ABOUT THIS EXERCISE >>
Each line below with the string "verts" should be copied.

==============================

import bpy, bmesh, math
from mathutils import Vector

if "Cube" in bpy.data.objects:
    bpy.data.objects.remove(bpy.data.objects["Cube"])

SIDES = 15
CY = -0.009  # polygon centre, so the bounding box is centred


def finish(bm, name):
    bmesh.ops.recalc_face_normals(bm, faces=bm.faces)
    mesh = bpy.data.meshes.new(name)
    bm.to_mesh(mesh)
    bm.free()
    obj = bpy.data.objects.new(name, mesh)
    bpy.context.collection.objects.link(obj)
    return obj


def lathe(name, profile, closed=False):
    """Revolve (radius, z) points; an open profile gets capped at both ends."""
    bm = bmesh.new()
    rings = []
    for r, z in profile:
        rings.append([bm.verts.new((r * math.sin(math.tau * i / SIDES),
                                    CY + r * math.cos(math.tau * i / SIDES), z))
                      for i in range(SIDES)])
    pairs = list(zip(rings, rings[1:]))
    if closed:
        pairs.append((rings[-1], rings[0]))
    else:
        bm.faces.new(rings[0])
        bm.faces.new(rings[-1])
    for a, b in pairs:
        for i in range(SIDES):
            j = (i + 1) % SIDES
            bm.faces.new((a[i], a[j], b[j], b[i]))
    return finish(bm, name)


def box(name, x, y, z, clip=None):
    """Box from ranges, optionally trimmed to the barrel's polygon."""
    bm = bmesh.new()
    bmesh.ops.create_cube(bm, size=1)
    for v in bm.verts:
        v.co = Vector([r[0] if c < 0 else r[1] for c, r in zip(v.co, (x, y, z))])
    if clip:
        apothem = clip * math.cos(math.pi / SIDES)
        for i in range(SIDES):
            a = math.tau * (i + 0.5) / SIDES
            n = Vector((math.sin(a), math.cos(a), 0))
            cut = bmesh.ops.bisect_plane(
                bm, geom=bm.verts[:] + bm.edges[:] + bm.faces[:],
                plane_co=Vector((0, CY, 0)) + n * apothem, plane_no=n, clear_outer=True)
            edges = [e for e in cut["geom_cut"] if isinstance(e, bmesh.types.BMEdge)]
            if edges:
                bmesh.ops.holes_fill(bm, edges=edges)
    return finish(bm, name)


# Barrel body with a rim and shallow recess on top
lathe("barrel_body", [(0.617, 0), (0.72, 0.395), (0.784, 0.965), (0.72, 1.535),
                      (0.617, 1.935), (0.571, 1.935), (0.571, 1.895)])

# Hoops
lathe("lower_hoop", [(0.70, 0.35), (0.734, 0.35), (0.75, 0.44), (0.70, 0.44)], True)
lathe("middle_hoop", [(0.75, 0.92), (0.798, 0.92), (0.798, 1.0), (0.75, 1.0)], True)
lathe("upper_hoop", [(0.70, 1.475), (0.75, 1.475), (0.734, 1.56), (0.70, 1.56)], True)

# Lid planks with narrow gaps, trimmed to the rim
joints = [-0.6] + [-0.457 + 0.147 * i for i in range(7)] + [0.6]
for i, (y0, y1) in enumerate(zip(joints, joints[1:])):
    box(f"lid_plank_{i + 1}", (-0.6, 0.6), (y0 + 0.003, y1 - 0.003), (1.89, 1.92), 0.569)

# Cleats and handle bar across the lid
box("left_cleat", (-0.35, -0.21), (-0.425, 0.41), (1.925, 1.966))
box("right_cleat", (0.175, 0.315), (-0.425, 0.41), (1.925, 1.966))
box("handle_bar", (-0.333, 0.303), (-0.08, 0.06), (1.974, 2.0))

==============================

YOUR RESPONSE >>
        rings.append([bm.verts.new((r * math.sin(math.tau * i / SIDES),
    for v in bm.verts:
                bm, geom=bm.verts[:] + bm.edges[:] + bm.faces[:],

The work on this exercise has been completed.